(Stored data entries)
------------------------------------

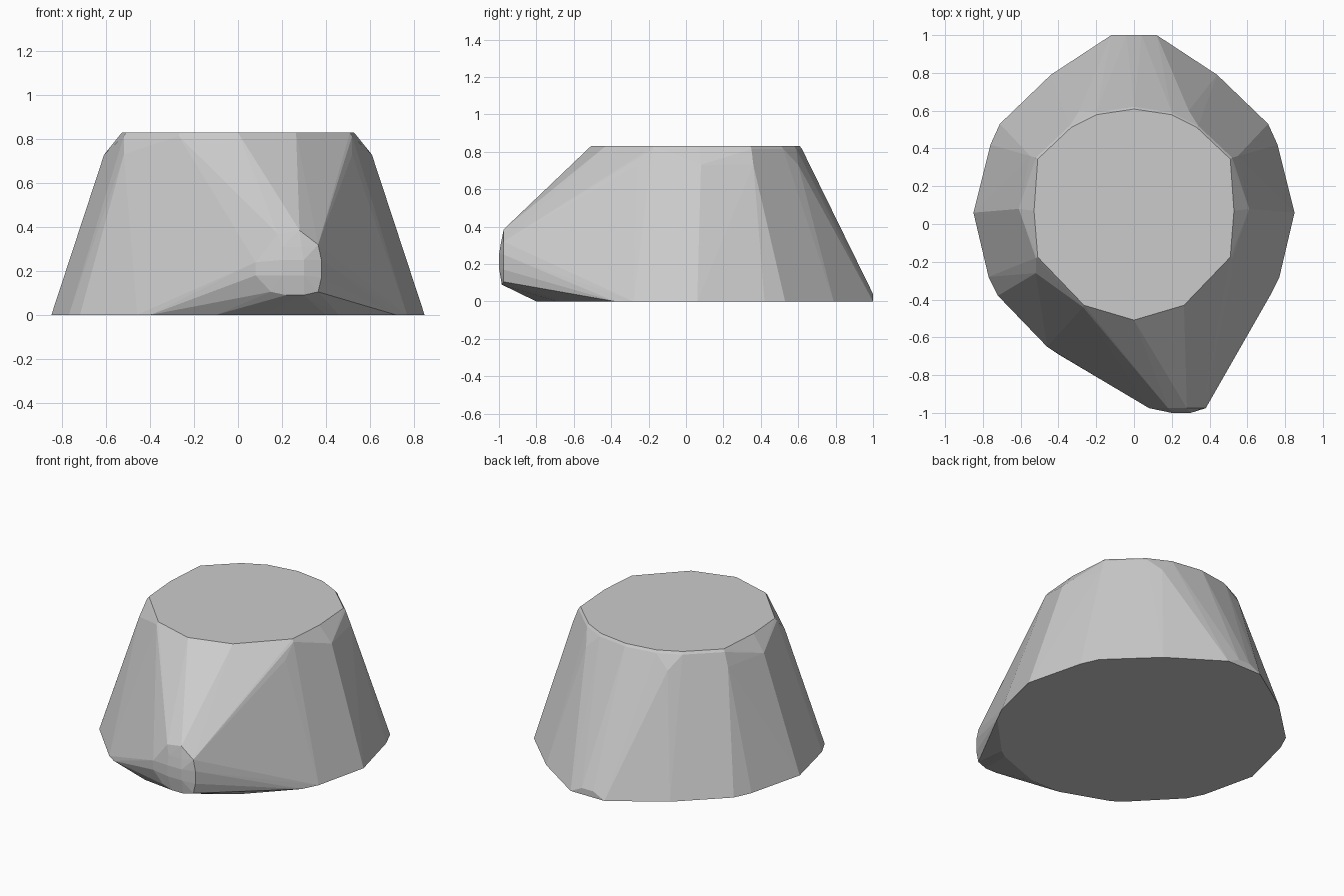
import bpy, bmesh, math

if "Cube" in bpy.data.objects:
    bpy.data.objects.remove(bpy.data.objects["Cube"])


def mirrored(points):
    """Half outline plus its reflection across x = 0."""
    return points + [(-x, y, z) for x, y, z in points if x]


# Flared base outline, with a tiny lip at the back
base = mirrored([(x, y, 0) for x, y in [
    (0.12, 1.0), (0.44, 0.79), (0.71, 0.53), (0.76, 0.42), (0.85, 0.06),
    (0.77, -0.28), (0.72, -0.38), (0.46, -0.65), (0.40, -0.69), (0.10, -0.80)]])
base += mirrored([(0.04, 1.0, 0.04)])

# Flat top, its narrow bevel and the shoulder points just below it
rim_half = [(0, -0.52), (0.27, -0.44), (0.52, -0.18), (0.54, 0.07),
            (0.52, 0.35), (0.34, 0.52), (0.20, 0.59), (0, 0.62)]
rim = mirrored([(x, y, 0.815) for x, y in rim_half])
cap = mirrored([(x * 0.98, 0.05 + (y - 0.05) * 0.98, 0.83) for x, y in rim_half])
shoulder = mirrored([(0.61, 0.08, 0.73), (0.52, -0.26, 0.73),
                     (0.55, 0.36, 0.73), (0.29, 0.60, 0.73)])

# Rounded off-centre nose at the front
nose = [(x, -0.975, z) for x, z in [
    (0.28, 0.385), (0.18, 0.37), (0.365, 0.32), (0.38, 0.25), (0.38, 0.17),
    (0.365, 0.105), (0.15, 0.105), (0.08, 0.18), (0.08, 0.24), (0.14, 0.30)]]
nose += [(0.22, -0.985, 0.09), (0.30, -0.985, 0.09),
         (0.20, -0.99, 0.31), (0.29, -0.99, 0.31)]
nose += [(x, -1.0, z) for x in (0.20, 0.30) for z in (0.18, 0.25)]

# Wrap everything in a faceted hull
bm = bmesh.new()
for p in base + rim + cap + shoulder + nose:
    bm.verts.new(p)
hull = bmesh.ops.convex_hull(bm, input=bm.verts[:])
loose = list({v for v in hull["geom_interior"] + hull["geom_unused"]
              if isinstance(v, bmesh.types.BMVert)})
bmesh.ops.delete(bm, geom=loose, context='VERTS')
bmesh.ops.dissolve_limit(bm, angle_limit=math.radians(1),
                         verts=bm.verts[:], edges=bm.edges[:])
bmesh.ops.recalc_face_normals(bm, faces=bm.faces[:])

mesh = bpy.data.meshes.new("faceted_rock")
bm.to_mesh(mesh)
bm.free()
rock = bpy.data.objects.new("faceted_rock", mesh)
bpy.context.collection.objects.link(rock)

------------------------------------

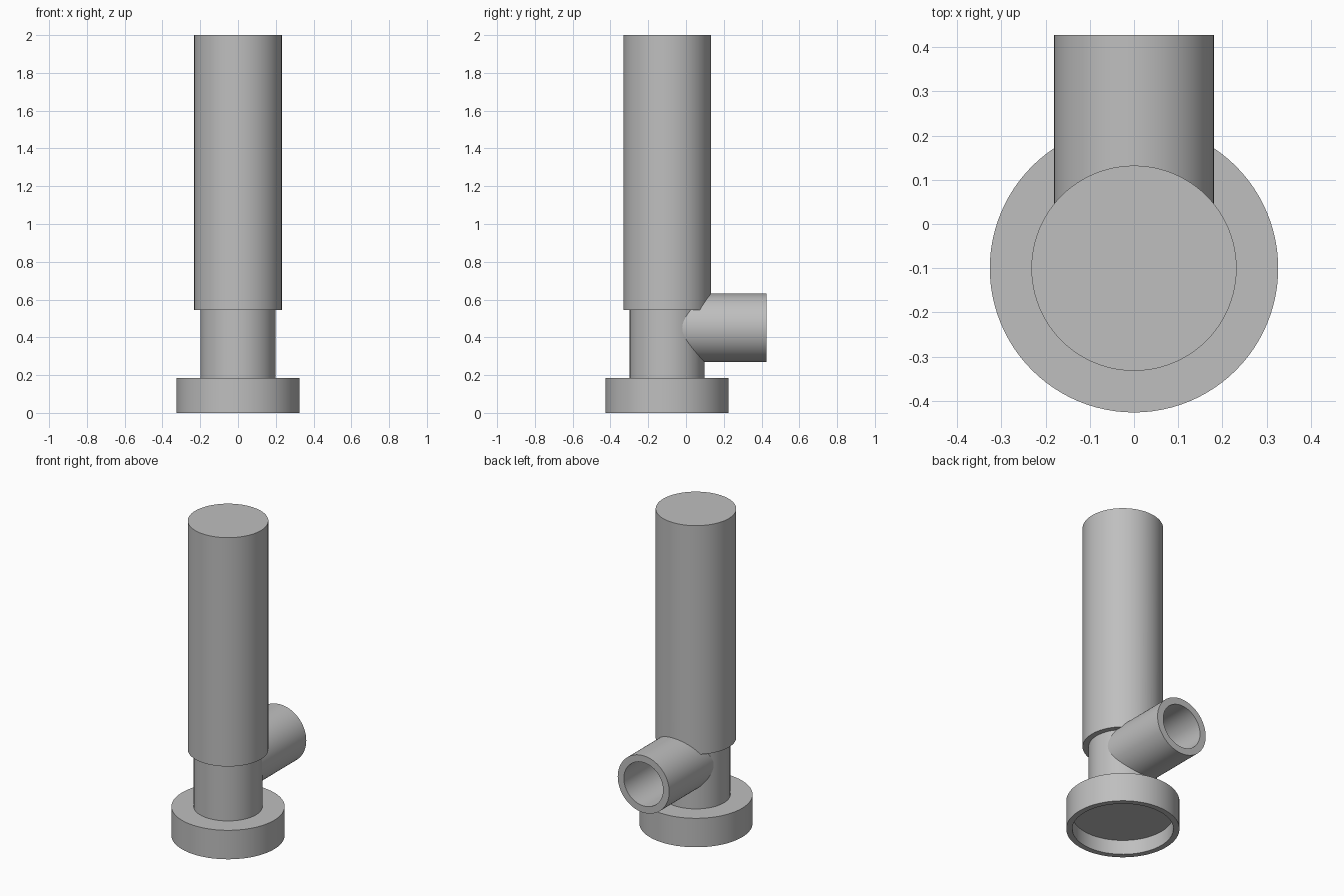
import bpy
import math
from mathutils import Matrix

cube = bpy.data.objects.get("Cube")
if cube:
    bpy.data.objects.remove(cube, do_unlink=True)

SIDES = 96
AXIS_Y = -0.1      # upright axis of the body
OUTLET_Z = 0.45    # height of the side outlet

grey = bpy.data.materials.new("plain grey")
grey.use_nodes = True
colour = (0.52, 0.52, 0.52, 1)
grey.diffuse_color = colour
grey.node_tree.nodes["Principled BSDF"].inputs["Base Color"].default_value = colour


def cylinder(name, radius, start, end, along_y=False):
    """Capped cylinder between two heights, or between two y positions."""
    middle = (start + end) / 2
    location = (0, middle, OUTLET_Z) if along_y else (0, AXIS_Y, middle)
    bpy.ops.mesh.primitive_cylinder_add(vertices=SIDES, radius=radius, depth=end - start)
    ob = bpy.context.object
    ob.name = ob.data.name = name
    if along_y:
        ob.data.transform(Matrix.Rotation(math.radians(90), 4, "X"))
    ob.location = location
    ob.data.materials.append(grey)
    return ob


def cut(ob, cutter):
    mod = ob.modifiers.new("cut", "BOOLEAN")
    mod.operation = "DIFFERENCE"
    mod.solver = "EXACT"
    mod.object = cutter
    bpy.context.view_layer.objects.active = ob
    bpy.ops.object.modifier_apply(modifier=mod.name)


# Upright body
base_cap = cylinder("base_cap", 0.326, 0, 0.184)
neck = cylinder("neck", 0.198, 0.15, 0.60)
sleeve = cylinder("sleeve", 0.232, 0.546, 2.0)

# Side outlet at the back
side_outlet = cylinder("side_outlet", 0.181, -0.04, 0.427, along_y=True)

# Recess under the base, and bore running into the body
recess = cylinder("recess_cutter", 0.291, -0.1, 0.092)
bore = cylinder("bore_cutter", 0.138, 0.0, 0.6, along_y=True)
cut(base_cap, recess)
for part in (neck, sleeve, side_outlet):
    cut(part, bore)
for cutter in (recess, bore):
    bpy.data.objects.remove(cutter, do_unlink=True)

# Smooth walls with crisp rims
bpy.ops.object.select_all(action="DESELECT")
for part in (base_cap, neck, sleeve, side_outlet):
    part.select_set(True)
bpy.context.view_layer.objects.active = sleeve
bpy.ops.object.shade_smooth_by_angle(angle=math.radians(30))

------------------------------------

§ What is being asked:
Using the records above, restate word for word the lines from the one with "# Wrap everything in a faceted hull" through the one with "bpy.context.collection.objects.link(rock)", both included.

§ Your response:
# Wrap everything in a faceted hull
bm = bmesh.new()
for p in base + rim + cap + shoulder + nose:
    bm.verts.new(p)
hull = bmesh.ops.convex_hull(bm, input=bm.verts[:])
loose = list({v for v in hull["geom_interior"] + hull["geom_unused"]
              if isinstance(v, bmesh.types.BMVert)})
bmesh.ops.delete(bm, geom=loose, context='VERTS')
bmesh.ops.dissolve_limit(bm, angle_limit=math.radians(1),
                         verts=bm.verts[:], edges=bm.edges[:])
bmesh.ops.recalc_face_normals(bm, faces=bm.faces[:])

mesh = bpy.data.meshes.new("faceted_rock")
bm.to_mesh(mesh)
bm.free()
rock = bpy.data.objects.new("faceted_rock", mesh)
bpy.context.collection.objects.link(rock)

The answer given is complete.